    Correction: I just found the real dimensions and calculated that this model is about one four hundred and eightieth (1/480) the size of a real Zero, not one two hundredth.


    6 years ago on Introduction

    That, or they, are very good. It reminds me of the hours spent "building" or modifying planes in Microsoft Combat Air Simulator 2, a real open world game with a thriving community.
    Many hours spent getting shot to pieces in a Zero.

    Cool! Please post a picture in the comments or make a picture instructable of the complete model and post a link here.

    I thought you might like it...
    (sorry, mine doesn't drive or anything, I've never seen a motor small enough to fit into something this tiny)

    Yes real nice work

    how about using some thin elastic/rubber-band to add power
    Most of my stuff was made long back, including the motor in the vw


    6 years ago on Introduction

    This really is an awesomecreation.

    Some of your photos seem a little blurry. Next time, try using the macro (usually a little flower) setting on your camera.

    Other than that, this Instructable is great! Keep up the great work!


    1 reply

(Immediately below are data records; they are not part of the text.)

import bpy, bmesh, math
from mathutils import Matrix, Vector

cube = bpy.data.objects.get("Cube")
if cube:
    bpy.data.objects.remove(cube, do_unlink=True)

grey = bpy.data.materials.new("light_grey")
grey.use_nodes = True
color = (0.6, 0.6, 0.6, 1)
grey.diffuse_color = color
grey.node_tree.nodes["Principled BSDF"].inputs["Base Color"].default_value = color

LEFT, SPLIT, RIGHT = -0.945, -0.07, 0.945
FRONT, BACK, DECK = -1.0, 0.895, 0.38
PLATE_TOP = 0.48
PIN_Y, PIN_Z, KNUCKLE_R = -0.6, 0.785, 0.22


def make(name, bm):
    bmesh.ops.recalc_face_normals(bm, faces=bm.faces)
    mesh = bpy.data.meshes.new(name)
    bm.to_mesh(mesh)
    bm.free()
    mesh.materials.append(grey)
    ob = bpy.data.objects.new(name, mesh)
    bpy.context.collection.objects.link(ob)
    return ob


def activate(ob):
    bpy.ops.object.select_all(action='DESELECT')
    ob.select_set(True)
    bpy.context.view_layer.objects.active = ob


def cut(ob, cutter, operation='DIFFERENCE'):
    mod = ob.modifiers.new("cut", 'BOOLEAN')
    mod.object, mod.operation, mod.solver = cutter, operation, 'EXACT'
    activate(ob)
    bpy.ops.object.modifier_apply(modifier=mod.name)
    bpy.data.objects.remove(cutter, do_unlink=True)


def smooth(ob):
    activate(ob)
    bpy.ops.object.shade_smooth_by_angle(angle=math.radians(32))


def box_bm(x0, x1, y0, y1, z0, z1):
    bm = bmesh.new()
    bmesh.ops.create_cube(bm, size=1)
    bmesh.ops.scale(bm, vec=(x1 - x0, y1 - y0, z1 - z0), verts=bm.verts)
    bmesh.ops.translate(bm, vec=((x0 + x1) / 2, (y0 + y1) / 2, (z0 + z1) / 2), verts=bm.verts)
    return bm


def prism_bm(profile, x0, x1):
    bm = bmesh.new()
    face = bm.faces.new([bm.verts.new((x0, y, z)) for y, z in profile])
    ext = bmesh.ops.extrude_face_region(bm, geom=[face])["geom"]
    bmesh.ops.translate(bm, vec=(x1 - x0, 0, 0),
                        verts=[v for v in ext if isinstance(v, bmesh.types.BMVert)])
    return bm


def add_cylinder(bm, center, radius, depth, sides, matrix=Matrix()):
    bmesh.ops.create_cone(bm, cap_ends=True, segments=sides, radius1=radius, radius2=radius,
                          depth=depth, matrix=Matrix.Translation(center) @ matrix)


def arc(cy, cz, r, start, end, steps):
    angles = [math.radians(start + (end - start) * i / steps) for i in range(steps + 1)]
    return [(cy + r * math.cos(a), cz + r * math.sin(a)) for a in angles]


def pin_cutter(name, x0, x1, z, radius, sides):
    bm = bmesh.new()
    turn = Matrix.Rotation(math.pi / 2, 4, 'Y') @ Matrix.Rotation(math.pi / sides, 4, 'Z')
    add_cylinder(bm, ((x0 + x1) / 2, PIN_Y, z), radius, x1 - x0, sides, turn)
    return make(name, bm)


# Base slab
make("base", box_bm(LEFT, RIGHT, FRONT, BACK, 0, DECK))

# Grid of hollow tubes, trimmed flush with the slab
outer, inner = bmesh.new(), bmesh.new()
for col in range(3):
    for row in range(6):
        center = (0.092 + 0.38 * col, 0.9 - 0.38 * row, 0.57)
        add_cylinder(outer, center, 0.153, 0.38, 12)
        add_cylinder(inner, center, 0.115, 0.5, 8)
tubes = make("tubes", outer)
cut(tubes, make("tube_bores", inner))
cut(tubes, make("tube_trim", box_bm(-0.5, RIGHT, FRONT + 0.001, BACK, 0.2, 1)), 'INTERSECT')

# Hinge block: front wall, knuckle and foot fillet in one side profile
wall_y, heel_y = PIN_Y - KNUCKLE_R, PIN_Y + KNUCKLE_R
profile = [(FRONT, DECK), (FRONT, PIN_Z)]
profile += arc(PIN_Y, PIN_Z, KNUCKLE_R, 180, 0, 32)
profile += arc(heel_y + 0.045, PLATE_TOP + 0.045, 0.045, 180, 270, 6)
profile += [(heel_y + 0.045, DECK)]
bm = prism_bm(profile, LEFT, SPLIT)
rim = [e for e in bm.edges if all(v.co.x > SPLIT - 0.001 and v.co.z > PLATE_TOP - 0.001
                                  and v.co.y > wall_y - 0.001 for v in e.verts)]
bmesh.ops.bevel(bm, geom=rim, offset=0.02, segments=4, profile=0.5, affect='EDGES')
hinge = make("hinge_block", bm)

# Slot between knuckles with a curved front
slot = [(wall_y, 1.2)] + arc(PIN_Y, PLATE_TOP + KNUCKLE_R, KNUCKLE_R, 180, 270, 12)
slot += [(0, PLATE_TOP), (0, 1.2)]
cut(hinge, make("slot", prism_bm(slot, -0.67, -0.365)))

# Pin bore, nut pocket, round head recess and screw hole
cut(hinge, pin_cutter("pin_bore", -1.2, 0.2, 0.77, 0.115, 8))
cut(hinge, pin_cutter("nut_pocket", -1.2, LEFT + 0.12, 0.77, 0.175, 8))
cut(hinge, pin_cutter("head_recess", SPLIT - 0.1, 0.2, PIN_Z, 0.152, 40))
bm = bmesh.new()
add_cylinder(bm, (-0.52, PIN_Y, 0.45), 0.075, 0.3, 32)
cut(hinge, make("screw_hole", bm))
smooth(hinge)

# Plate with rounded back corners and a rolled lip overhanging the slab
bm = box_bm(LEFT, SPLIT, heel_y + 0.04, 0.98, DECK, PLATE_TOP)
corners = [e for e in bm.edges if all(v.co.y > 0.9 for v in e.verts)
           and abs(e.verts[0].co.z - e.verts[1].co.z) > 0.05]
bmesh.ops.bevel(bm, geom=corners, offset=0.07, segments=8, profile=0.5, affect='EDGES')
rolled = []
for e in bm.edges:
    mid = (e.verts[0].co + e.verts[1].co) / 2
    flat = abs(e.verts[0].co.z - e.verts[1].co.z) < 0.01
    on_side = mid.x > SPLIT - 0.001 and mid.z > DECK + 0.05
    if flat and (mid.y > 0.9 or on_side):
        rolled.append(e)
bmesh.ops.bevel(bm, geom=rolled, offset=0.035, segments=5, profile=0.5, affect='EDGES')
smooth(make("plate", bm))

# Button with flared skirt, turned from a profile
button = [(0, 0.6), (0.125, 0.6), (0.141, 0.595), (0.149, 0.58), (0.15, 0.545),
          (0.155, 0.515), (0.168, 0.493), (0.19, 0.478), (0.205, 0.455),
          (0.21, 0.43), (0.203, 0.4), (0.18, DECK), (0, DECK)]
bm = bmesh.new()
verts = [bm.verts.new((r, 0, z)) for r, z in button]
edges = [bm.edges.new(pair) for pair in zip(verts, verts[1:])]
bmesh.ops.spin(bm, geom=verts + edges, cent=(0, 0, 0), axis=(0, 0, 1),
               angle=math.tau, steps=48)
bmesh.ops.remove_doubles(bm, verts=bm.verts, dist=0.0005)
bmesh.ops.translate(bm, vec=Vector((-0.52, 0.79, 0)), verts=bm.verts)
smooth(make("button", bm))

    I would, but for this instructable I used my phone camera for all the "building it" pictures and my brother's camera for the intro, otherwise nobody would be able to see what it is. I would have used his for the other pictures too, but he has to use it for work.